*REQUIRED ACTION*
Reproduce the entries exactly, beginning with the line containing "for (const y of [0.645, 1.115])" and ending with their last line, both included.

*Pictures paired with source code*
*** Begin section ***
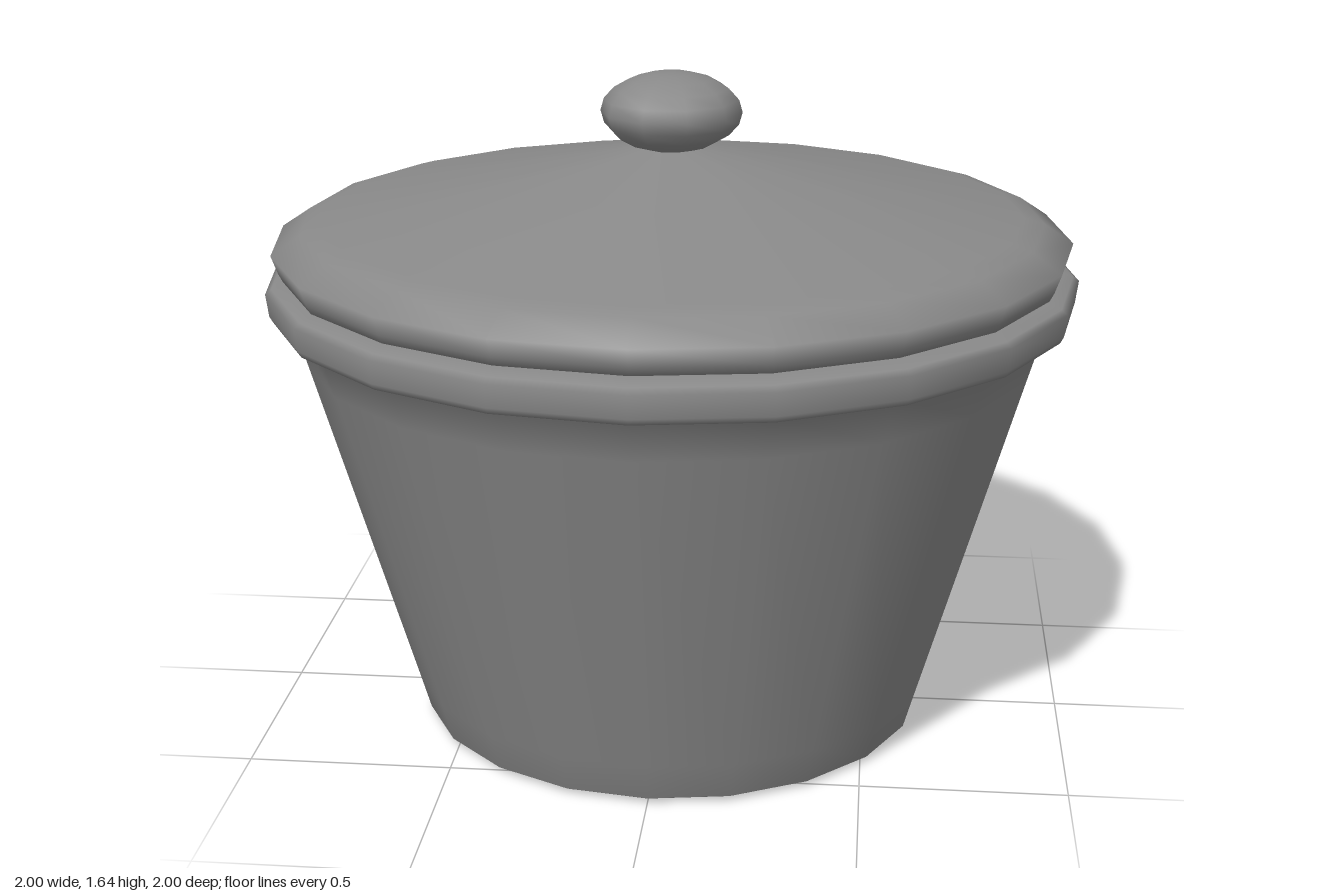
import * as THREE from 'three';

const SIDES = 20;

function lathe(name, points, material) {
  const profile = points.map(([r, y]) => new THREE.Vector2(r, y));
  const mesh = new THREE.Mesh(new THREE.LatheGeometry(profile, SIDES), material);
  mesh.name = name;
  return mesh;
}

export function createModel() {
  const group = new THREE.Group();
  group.name = 'lidded pot';
  const material = new THREE.MeshStandardMaterial({ color: 0x898989, side: THREE.DoubleSide });

  // Tapered body with a flat base, flowing into a rounded band at the mouth
  group.add(lathe('pot', [
    [0, 0], [0.56, 0.003], [0.625, 0.008], [0.637, 0.015], [0.664, 0.11],
    [0.908, 0.96], [0.94, 1.07], [0.985, 1.07], [0.993, 1.085],
    [1.0, 1.14], [0.985, 1.152], [0.95, 1.163], [0.85, 1.165],
  ], material));

  // Shallow conical lid with a rolled edge, resting on the mouth
  const lid = lathe('lid', [
    [0, 1.163], [0.92, 1.163], [0.955, 1.17], [0.965, 1.19], [0.981, 1.235],
    [0.91, 1.282], [0.86, 1.297], [0.08, 1.458], [0, 1.463],
  ], material);
  lid.position.z = 0.005;
  group.add(lid);

  // Flattened knob, set slightly forward of the centre
  const knob = new THREE.Mesh(new THREE.SphereGeometry(0.173, 10, 10), material);
  knob.name = 'lidKnob';
  knob.scale.y = 0.56;
  knob.position.set(0, 1.547, 0.025);
  group.add(knob);

  return group;
}
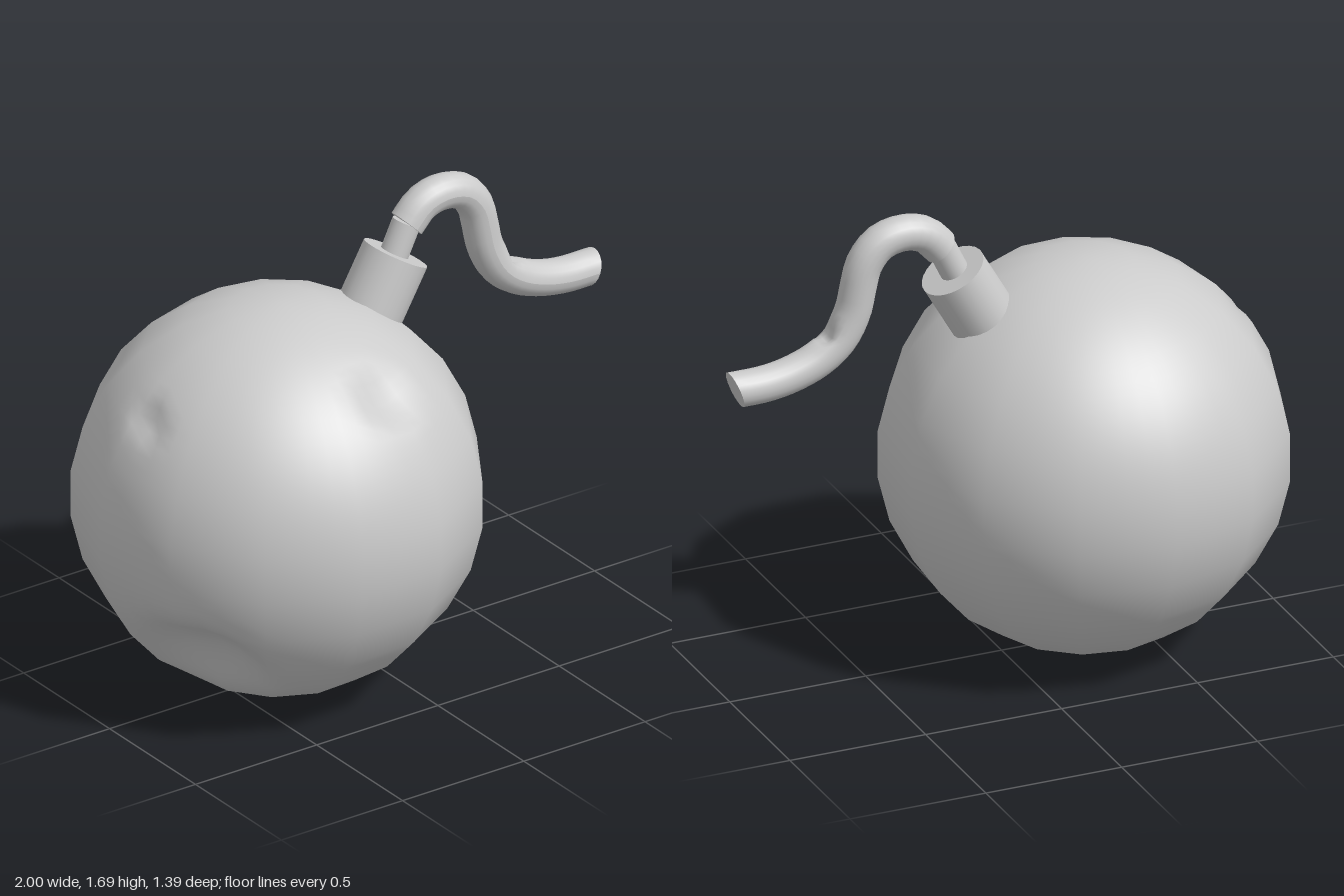
import * as THREE from 'three';
import { mergeVertices } from 'three/addons/utils/BufferGeometryUtils.js';

const R = 0.705, SIDES = 13, SUB = 4, PHASE = -0.075;
const V = (x, y, z = 0) => new THREE.Vector3(x, y, z);
const material = new THREE.MeshStandardMaterial({ color: 0xcccccc });

// Push the vertices around a point in along a direction, with a soft falloff
function dent(geometry, center, radius, push) {
  const pos = geometry.attributes.position, p = V(0, 0);
  for (let i = 0; i < pos.count; i++) {
    p.fromBufferAttribute(pos, i);
    const d = p.distanceTo(center) / radius;
    if (d < 1) {
      p.addScaledVector(push, (1 - d * d) ** 2);
      pos.setXYZ(i, p.x, p.y, p.z);
    }
  }
}

// Ball with a coarse 13-sided outline, smooth shading and battered spots
function ballGeometry() {
  const n = SIDES * SUB, arc = Math.PI * 2;
  const geo = new THREE.SphereGeometry(R, n, n, PHASE, arc);
  const pos = geo.attributes.position;
  const at = (row, col) => V(0, 0).fromBufferAttribute(pos, row * (n + 1) + col);

  // Offsets from the round surface to the flat facets
  const offsets = [];
  for (let r = 0; r <= n; r++) {
    for (let c = 0; c <= n; c++) {
      const r0 = Math.min(Math.floor(r / SUB) * SUB, n - SUB);
      const c0 = Math.min(Math.floor(c / SUB) * SUB, n - SUB);
      const t = (c - c0) / SUB;
      const a = at(r0, c0).lerp(at(r0, c0 + SUB), t);
      const b = at(r0 + SUB, c0).lerp(at(r0 + SUB, c0 + SUB), t);
      offsets.push(...a.lerp(b, (r - r0) / SUB).sub(at(r, c)).toArray());
    }
  }
  geo.setAttribute('offset', new THREE.Float32BufferAttribute(offsets, 3));
  geo.deleteAttribute('uv');
  geo.deleteAttribute('normal');
  const ball = mergeVertices(geo, 1e-4);

  // Direction of each dent, its radius and depth
  const dents = [
    [V(0.13, 0.5, 0.46), 0.17, 0.04],
    [V(-0.47, -0.42, 0.24), 0.3, 0.11],
    [V(-0.56, 0.42, 0.02), 0.09, 0.03],
  ];
  for (const [dir, radius, depth] of dents) {
    dir.normalize();
    dent(ball, dir.clone().multiplyScalar(R), radius, dir.clone().multiplyScalar(-depth));
  }
  ball.computeVertexNormals();

  const p = ball.attributes.position, o = ball.attributes.offset;
  for (let i = 0; i < p.count; i++) {
    p.setXYZ(i, p.getX(i) + o.getX(i), p.getY(i) + o.getY(i), p.getZ(i) + o.getZ(i));
  }
  ball.deleteAttribute('offset');
  return ball;
}

// Cylinder running from a to b
function rod(name, a, b, radius) {
  const axis = b.clone().sub(a);
  const mesh = new THREE.Mesh(new THREE.CylinderGeometry(radius, radius, axis.length(), 24), material);
  mesh.name = name;
  mesh.position.copy(a).lerp(b, 0.5);
  mesh.quaternion.setFromUnitVectors(V(0, 1), axis.normalize());
  return mesh;
}

// Bent fuse cord with a slanted, closed tip
function fuse() {
  const group = new THREE.Group();
  group.name = 'fuse';
  const path = new THREE.CatmullRomCurve3([
    V(0.225, 1.548), V(0.285, 1.607), V(0.365, 1.627), V(0.45, 1.605), V(0.505, 1.54),
    V(0.525, 1.47), V(0.548, 1.37), V(0.597, 1.28), V(0.67, 1.22), V(0.77, 1.18),
    V(0.87, 1.162), V(0.98, 1.16),
  ]);
  const radius = 0.063, segments = 33, sides = 20;
  const cord = new THREE.TubeGeometry(path, segments, radius, sides);
  dent(cord, V(0.645, 1.3), 0.06, V(-0.02, -0.03));
  cord.computeVertexNormals();

  // Slant the last ring, then close both ends with flat fans
  const pos = cord.attributes.position, ring = sides + 1;
  for (let i = segments * ring; i < pos.count; i++) {
    pos.setX(i, 0.98 + (pos.getY(i) - 1.16) * 0.33);
  }
  const cordMesh = new THREE.Mesh(cord, material);
  cordMesh.name = 'fuseCord';
  group.add(cordMesh);

  [[0, 'fuseStart'], [segments, 'fuseTip']].forEach(([row, name]) => {
    const points = [path.getPointAt(row / segments)];
    const index = [];
    for (let i = 0; i < ring; i++) {
      points.push(V(0, 0).fromBufferAttribute(pos, row * ring + i));
      if (i < sides) index.push(0, i + 1, i + 2);
    }
    const fan = new THREE.BufferGeometry().setFromPoints(points);
    // Turn the start fan so that it faces outwards
    const ab = points[1].clone().sub(points[0]), ac = points[2].clone().sub(points[0]);
    const outward = path.getTangentAt(row / segments).multiplyScalar(row ? 1 : -1);
    if (ab.cross(ac).dot(outward) < 0) index.reverse();
    fan.setIndex(index);
    fan.computeVertexNormals();
    const cap = new THREE.Mesh(fan, material);
    cap.name = name;
    group.add(cap);
  });
  return group;
}

export function createModel() {
  const model = new THREE.Group();
  model.name = 'roundBomb';

  const ball = new THREE.Mesh(ballGeometry(), material);
  ball.name = 'ball';
  ball.position.set(-0.305, R, 0);
  model.add(ball);

  // Neck on the shoulder of the ball, and the stub the fuse grows from
  model.add(rod('neck', V(0.03, 1.19), V(0.18, 1.45), 0.117));
  model.add(rod('fuseStub', V(0.15, 1.4), V(0.225, 1.555), 0.05));
  model.add(fuse());
  return model;
}
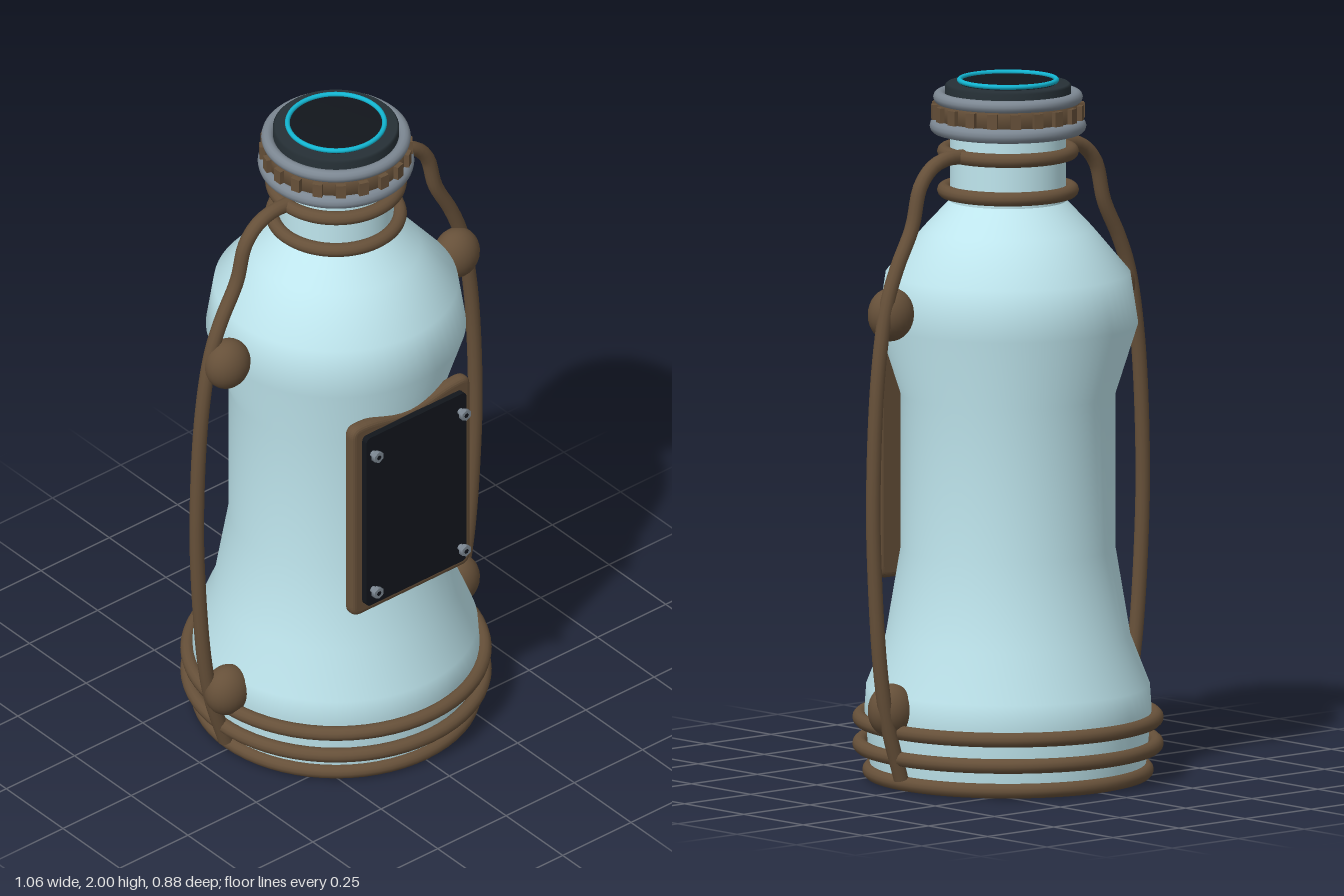
import * as THREE from 'three';

const mat = (color) => new THREE.MeshStandardMaterial({ color });

export function createModel() {
  const root = new THREE.Group();
  const glass = mat(0xbfe6ee), brown = mat(0x665039), black = mat(0x12161c);
  const steel = mat(0x7c8792), dark = mat(0x263036), cyan = mat(0x12b4d0);

  const add = (name, geometry, material, x = 0, y = 0, z = 0, parent = root) => {
    const mesh = new THREE.Mesh(geometry, material);
    mesh.name = name;
    mesh.position.set(x, y, z);
    parent.add(mesh);
    return mesh;
  };
  const lathe = (name, points, material) =>
    add(name, new THREE.LatheGeometry(points.map(([r, y]) => new THREE.Vector2(r, y)), 64), material);
  const ring = (name, radius, tube, y, material) =>
    add(name, new THREE.TorusGeometry(radius, tube, 12, 64).rotateX(Math.PI / 2), material, 0, y);

  // Bottle body
  lathe('body', [
    [0.385, 0.02], [0.39, 0.05], [0.405, 0.2], [0.4, 0.27], [0.345, 0.41], [0.303, 0.66],
    [0.303, 1.1], [0.367, 1.3], [0.345, 1.445], [0.24, 1.57], [0.165, 1.65],
  ], glass);
  lathe('neck', [[0.163, 1.64], [0.163, 1.88]], glass);

  // Underside: dark foot around a pale base
  lathe('foot', [[0.31, 0.02], [0.31, 0.005], [0.39, 0.005], [0.39, 0.03]], dark);
  add('base', new THREE.CircleGeometry(0.32, 64).rotateX(Math.PI / 2), glass, 0, 0.015);

  // Bands around the base and the neck
  [[0.39, 0.025], [0.418, 0.1], [0.418, 0.175]].forEach(([r, y]) => ring('baseBand', r, 0.021, y, brown));
  [1.68, 1.79].forEach((y) => ring('neckBand', 0.18, 0.02, y, brown));

  // Cap: two steel rings, a ribbed grip and a lit lid
  ring('capLowerRing', 0.2, 0.021, 1.863, steel);
  ring('capUpperRing', 0.193, 0.018, 1.945, steel);
  lathe('capGrip', [[0.16, 1.865], [0.202, 1.87], [0.202, 1.935], [0.16, 1.945]], brown);
  for (let i = 0; i < 20; i++) {
    const a = (i / 20) * Math.PI * 2;
    add('gripRib', new THREE.BoxGeometry(0.028, 0.042, 0.02), brown,
      Math.sin(a) * 0.206, 1.905, Math.cos(a) * 0.206).rotation.y = a;
  }
  lathe('capCollar', [[0.178, 1.93], [0.178, 1.978], [0.172, 1.984], [0, 1.984]], dark);
  lathe('lid', [[0.137, 1.98], [0.137, 1.99], [0, 1.99]], black);
  ring('lidGlowRing', 0.137, 0.007, 1.993, cyan);

  // Side handles with knobs
  const path = [
    [0.17, 1.792], [0.24, 1.79], [0.29, 1.77], [0.333, 1.72], [0.363, 1.61], [0.42, 1.5],
    [0.458, 1.4], [0.492, 1.2], [0.51, 0.85], [0.503, 0.6], [0.482, 0.35], [0.455, 0.2], [0.405, 0.04],
  ];
  for (const side of [1, -1]) {
    const handle = new THREE.Group();
    handle.name = side > 0 ? 'leftHandle' : 'rightHandle';
    root.add(handle);
    const curve = new THREE.CatmullRomCurve3(path.map(([x, y]) => new THREE.Vector3(side * x, y, 0)));
    add('handleRod', new THREE.TubeGeometry(curve, 80, 0.021, 12), brown, 0, 0, 0, handle);
    for (const y of [1.365, 0.235]) {
      add('handleKnob', new THREE.SphereGeometry(1, 24, 16), brown, side * 0.42, y, 0.026, handle)
        .scale.set(0.07, 0.076, 0.06);
    }
  }

  // Front panel: frame with a dipped top edge, plate and bolts
  const panel = new THREE.Group();
  panel.name = 'panel';
  root.add(panel);
  const w = 0.218, lo = 0.555, hi = 1.205, c = 0.035;
  const outline = new THREE.Shape();
  outline.moveTo(-w + c, lo);
  outline.lineTo(w - c, lo);
  outline.quadraticCurveTo(w, lo, w, lo + c);
  outline.lineTo(w, hi - c);
  outline.quadraticCurveTo(w, hi, w - c, hi);
  outline.bezierCurveTo(0.11, hi, 0.07, hi - 0.025, 0, hi - 0.025);
  outline.bezierCurveTo(-0.07, hi - 0.025, -0.11, hi, -w + c, hi);
  outline.quadraticCurveTo(-w, hi, -w, hi - c);
  outline.lineTo(-w, lo + c);
  outline.quadraticCurveTo(-w, lo, -w + c, lo);
  add('panelFrame', new THREE.ExtrudeGeometry(outline, {
    depth: 0.01, bevelSize: 0.015, bevelThickness: 0.015, bevelOffset: -0.015, bevelSegments: 4, curveSegments: 10,
  }), brown, 0, 0, 0.311, panel);

  const pw = 0.183, ph = 0.29, r = 0.015;
  const plate = new THREE.Shape();
  plate.absarc(pw - r, ph - r, r, 0, Math.PI / 2);
  plate.absarc(-pw + r, ph - r, r, Math.PI / 2, Math.PI);
  plate.absarc(-pw + r, -ph + r, r, Math.PI, Math.PI * 1.5);
  plate.absarc(pw - r, -ph + r, r, Math.PI * 1.5, Math.PI * 2);
  add('panelPlate', new THREE.ExtrudeGeometry(plate, { depth: 0.025, bevelEnabled: false, curveSegments: 4 }),
    black, 0, 0.882, 0.33, panel);

  for (const x of [-0.16, 0.16]) {
    for (const y of [0.645, 1.115]) {
      add('boltShank', new THREE.CylinderGeometry(0.01, 0.01, 0.03, 12).rotateX(Math.PI / 2), steel, x, y, 0.362, panel);
      add('boltHead', new THREE.CylinderGeometry(0.018, 0.018, 0.014, 6).rotateX(Math.PI / 2), steel, x, y, 0.376, panel);
      add('boltSocket', new THREE.CircleGeometry(0.008, 6), black, x, y, 0.3835, panel);
    }
  }
  return root;
}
*** End section ***
*EXERCISE SOLUTION*
    for (const y of [0.645, 1.115]) {
      add('boltShank', new THREE.CylinderGeometry(0.01, 0.01, 0.03, 12).rotateX(Math.PI / 2), steel, x, y, 0.362, panel);
      add('boltHead', new THREE.CylinderGeometry(0.018, 0.018, 0.014, 6).rotateX(Math.PI / 2), steel, x, y, 0.376, panel);
      add('boltSocket', new THREE.CircleGeometry(0.008, 6), black, x, y, 0.3835, panel);
    }
  }
  return root;
}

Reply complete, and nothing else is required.